▶ **Task brief**: Even if the data beneath seems repetitive, write it all out again exactly.

Stored data
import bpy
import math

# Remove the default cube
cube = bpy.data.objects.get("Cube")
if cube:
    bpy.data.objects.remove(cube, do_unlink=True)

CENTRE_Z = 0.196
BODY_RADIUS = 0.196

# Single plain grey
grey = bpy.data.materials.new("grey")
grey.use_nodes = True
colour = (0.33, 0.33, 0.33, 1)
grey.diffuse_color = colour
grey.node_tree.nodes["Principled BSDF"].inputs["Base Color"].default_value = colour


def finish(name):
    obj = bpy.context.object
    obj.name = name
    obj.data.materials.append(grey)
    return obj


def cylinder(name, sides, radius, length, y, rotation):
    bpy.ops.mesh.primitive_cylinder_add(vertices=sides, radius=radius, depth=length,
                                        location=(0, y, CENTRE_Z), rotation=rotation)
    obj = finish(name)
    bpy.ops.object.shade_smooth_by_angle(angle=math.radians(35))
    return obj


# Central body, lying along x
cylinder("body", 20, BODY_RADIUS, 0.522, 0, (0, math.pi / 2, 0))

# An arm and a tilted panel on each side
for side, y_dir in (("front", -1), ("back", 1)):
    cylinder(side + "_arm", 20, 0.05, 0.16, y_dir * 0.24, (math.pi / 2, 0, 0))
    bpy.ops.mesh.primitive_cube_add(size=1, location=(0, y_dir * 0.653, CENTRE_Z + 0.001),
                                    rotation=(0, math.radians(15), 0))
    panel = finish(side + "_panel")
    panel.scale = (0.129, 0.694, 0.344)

▶ **Solution**:
import bpy
import math

# Remove the default cube
cube = bpy.data.objects.get("Cube")
if cube:
    bpy.data.objects.remove(cube, do_unlink=True)

CENTRE_Z = 0.196
BODY_RADIUS = 0.196

# Single plain grey
grey = bpy.data.materials.new("grey")
grey.use_nodes = True
colour = (0.33, 0.33, 0.33, 1)
grey.diffuse_color = colour
grey.node_tree.nodes["Principled BSDF"].inputs["Base Color"].default_value = colour


def finish(name):
    obj = bpy.context.object
    obj.name = name
    obj.data.materials.append(grey)
    return obj


def cylinder(name, sides, radius, length, y, rotation):
    bpy.ops.mesh.primitive_cylinder_add(vertices=sides, radius=radius, depth=length,
                                        location=(0, y, CENTRE_Z), rotation=rotation)
    obj = finish(name)
    bpy.ops.object.shade_smooth_by_angle(angle=math.radians(35))
    return obj


# Central body, lying along x
cylinder("body", 20, BODY_RADIUS, 0.522, 0, (0, math.pi / 2, 0))

# An arm and a tilted panel on each side
for side, y_dir in (("front", -1), ("back", 1)):
    cylinder(side + "_arm", 20, 0.05, 0.16, y_dir * 0.24, (math.pi / 2, 0, 0))
    bpy.ops.mesh.primitive_cube_add(size=1, location=(0, y_dir * 0.653, CENTRE_Z + 0.001),
                                    rotation=(0, math.radians(15), 0))
    panel = finish(side + "_panel")
    panel.scale = (0.129, 0.694, 0.344)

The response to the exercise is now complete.